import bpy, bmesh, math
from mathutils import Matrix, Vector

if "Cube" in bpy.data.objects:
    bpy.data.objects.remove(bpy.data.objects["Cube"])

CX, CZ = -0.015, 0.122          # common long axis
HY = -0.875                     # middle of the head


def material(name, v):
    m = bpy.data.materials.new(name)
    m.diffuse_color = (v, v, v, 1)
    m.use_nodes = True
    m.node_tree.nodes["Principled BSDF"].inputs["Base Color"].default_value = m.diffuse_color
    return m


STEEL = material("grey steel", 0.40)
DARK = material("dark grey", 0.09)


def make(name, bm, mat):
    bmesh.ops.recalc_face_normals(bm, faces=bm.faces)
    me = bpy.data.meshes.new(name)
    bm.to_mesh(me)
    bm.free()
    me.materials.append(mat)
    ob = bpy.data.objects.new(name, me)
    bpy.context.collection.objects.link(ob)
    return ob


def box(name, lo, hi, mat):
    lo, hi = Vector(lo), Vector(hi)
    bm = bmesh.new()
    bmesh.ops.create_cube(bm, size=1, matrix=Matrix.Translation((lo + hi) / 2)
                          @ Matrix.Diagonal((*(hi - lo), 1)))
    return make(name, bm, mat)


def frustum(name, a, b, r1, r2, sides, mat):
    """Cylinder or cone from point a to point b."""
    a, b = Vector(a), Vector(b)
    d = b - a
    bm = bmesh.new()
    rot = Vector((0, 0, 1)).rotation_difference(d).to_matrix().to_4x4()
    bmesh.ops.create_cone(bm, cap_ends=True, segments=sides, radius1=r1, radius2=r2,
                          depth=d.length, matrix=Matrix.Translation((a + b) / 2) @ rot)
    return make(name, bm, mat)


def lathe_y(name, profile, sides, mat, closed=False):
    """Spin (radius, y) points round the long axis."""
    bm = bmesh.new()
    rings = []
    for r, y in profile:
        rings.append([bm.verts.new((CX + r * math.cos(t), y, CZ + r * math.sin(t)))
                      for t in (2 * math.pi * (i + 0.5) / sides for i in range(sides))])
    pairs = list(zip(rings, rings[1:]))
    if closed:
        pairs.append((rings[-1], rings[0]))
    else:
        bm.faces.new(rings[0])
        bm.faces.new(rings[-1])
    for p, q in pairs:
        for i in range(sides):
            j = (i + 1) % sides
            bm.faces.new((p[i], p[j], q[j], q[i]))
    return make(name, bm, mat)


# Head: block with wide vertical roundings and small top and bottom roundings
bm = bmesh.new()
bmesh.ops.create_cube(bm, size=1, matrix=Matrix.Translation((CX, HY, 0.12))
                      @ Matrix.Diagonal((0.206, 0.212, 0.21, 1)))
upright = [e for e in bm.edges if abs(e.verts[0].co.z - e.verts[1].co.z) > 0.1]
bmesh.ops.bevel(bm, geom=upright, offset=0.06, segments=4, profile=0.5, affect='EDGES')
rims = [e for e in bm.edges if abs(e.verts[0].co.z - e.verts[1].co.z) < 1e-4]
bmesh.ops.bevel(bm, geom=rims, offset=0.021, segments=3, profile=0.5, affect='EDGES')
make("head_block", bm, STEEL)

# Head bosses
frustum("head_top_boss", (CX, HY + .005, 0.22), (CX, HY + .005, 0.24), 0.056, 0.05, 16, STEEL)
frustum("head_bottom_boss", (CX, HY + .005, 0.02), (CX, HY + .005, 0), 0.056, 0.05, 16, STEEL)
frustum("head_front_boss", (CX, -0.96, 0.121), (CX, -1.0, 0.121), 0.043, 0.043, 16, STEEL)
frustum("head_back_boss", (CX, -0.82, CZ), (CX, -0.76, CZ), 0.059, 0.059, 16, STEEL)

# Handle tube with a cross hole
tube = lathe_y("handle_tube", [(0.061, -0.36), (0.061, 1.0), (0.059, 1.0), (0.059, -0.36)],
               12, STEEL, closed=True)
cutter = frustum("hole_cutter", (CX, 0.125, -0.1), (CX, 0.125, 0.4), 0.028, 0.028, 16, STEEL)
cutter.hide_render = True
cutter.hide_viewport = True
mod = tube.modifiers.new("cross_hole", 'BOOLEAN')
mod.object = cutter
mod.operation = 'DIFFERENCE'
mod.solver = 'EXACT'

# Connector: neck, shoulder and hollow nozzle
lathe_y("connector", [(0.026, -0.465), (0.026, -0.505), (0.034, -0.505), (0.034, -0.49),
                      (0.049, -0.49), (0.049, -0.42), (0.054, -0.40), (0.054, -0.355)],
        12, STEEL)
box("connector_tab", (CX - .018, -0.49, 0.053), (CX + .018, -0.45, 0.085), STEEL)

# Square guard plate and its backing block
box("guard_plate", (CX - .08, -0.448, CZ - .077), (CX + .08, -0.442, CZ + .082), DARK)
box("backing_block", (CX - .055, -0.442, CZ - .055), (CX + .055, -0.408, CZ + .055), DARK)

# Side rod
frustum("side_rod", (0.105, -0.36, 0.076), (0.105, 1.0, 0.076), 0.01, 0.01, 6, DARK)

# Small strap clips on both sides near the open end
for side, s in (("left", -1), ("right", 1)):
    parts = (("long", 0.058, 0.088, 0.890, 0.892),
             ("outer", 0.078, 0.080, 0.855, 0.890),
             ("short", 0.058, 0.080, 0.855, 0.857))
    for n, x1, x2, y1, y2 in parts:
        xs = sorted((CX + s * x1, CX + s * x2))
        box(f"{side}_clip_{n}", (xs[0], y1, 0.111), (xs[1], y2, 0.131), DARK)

════════════════════

▶ REQUIRED WORK
Could you produce an exact copy of the whole listing?

▶ RESPONSE TO THE EXERCISE
import bpy, bmesh, math
from mathutils import Matrix, Vector

if "Cube" in bpy.data.objects:
    bpy.data.objects.remove(bpy.data.objects["Cube"])

CX, CZ = -0.015, 0.122          # common long axis
HY = -0.875                     # middle of the head


def material(name, v):
    m = bpy.data.materials.new(name)
    m.diffuse_color = (v, v, v, 1)
    m.use_nodes = True
    m.node_tree.nodes["Principled BSDF"].inputs["Base Color"].default_value = m.diffuse_color
    return m


STEEL = material("grey steel", 0.40)
DARK = material("dark grey", 0.09)


def make(name, bm, mat):
    bmesh.ops.recalc_face_normals(bm, faces=bm.faces)
    me = bpy.data.meshes.new(name)
    bm.to_mesh(me)
    bm.free()
    me.materials.append(mat)
    ob = bpy.data.objects.new(name, me)
    bpy.context.collection.objects.link(ob)
    return ob


def box(name, lo, hi, mat):
    lo, hi = Vector(lo), Vector(hi)
    bm = bmesh.new()
    bmesh.ops.create_cube(bm, size=1, matrix=Matrix.Translation((lo + hi) / 2)
                          @ Matrix.Diagonal((*(hi - lo), 1)))
    return make(name, bm, mat)


def frustum(name, a, b, r1, r2, sides, mat):
    """Cylinder or cone from point a to point b."""
    a, b = Vector(a), Vector(b)
    d = b - a
    bm = bmesh.new()
    rot = Vector((0, 0, 1)).rotation_difference(d).to_matrix().to_4x4()
    bmesh.ops.create_cone(bm, cap_ends=True, segments=sides, radius1=r1, radius2=r2,
                          depth=d.length, matrix=Matrix.Translation((a + b) / 2) @ rot)
    return make(name, bm, mat)


def lathe_y(name, profile, sides, mat, closed=False):
    """Spin (radius, y) points round the long axis."""
    bm = bmesh.new()
    rings = []
    for r, y in profile:
        rings.append([bm.verts.new((CX + r * math.cos(t), y, CZ + r * math.sin(t)))
                      for t in (2 * math.pi * (i + 0.5) / sides for i in range(sides))])
    pairs = list(zip(rings, rings[1:]))
    if closed:
        pairs.append((rings[-1], rings[0]))
    else:
        bm.faces.new(rings[0])
        bm.faces.new(rings[-1])
    for p, q in pairs:
        for i in range(sides):
            j = (i + 1) % sides
            bm.faces.new((p[i], p[j], q[j], q[i]))
    return make(name, bm, mat)


# Head: block with wide vertical roundings and small top and bottom roundings
bm = bmesh.new()
bmesh.ops.create_cube(bm, size=1, matrix=Matrix.Translation((CX, HY, 0.12))
                      @ Matrix.Diagonal((0.206, 0.212, 0.21, 1)))
upright = [e for e in bm.edges if abs(e.verts[0].co.z - e.verts[1].co.z) > 0.1]
bmesh.ops.bevel(bm, geom=upright, offset=0.06, segments=4, profile=0.5, affect='EDGES')
rims = [e for e in bm.edges if abs(e.verts[0].co.z - e.verts[1].co.z) < 1e-4]
bmesh.ops.bevel(bm, geom=rims, offset=0.021, segments=3, profile=0.5, affect='EDGES')
make("head_block", bm, STEEL)

# Head bosses
frustum("head_top_boss", (CX, HY + .005, 0.22), (CX, HY + .005, 0.24), 0.056, 0.05, 16, STEEL)
frustum("head_bottom_boss", (CX, HY + .005, 0.02), (CX, HY + .005, 0), 0.056, 0.05, 16, STEEL)
frustum("head_front_boss", (CX, -0.96, 0.121), (CX, -1.0, 0.121), 0.043, 0.043, 16, STEEL)
frustum("head_back_boss", (CX, -0.82, CZ), (CX, -0.76, CZ), 0.059, 0.059, 16, STEEL)

# Handle tube with a cross hole
tube = lathe_y("handle_tube", [(0.061, -0.36), (0.061, 1.0), (0.059, 1.0), (0.059, -0.36)],
               12, STEEL, closed=True)
cutter = frustum("hole_cutter", (CX, 0.125, -0.1), (CX, 0.125, 0.4), 0.028, 0.028, 16, STEEL)
cutter.hide_render = True
cutter.hide_viewport = True
mod = tube.modifiers.new("cross_hole", 'BOOLEAN')
mod.object = cutter
mod.operation = 'DIFFERENCE'
mod.solver = 'EXACT'

# Connector: neck, shoulder and hollow nozzle
lathe_y("connector", [(0.026, -0.465), (0.026, -0.505), (0.034, -0.505), (0.034, -0.49),
                      (0.049, -0.49), (0.049, -0.42), (0.054, -0.40), (0.054, -0.355)],
        12, STEEL)
box("connector_tab", (CX - .018, -0.49, 0.053), (CX + .018, -0.45, 0.085), STEEL)

# Square guard plate and its backing block
box("guard_plate", (CX - .08, -0.448, CZ - .077), (CX + .08, -0.442, CZ + .082), DARK)
box("backing_block", (CX - .055, -0.442, CZ - .055), (CX + .055, -0.408, CZ + .055), DARK)

# Side rod
frustum("side_rod", (0.105, -0.36, 0.076), (0.105, 1.0, 0.076), 0.01, 0.01, 6, DARK)

# Small strap clips on both sides near the open end
for side, s in (("left", -1), ("right", 1)):
    parts = (("long", 0.058, 0.088, 0.890, 0.892),
             ("outer", 0.078, 0.080, 0.855, 0.890),
             ("short", 0.058, 0.080, 0.855, 0.857))
    for n, x1, x2, y1, y2 in parts:
        xs = sorted((CX + s * x1, CX + s * x2))
        box(f"{side}_clip_{n}", (xs[0], y1, 0.111), (xs[1], y2, 0.131), DARK)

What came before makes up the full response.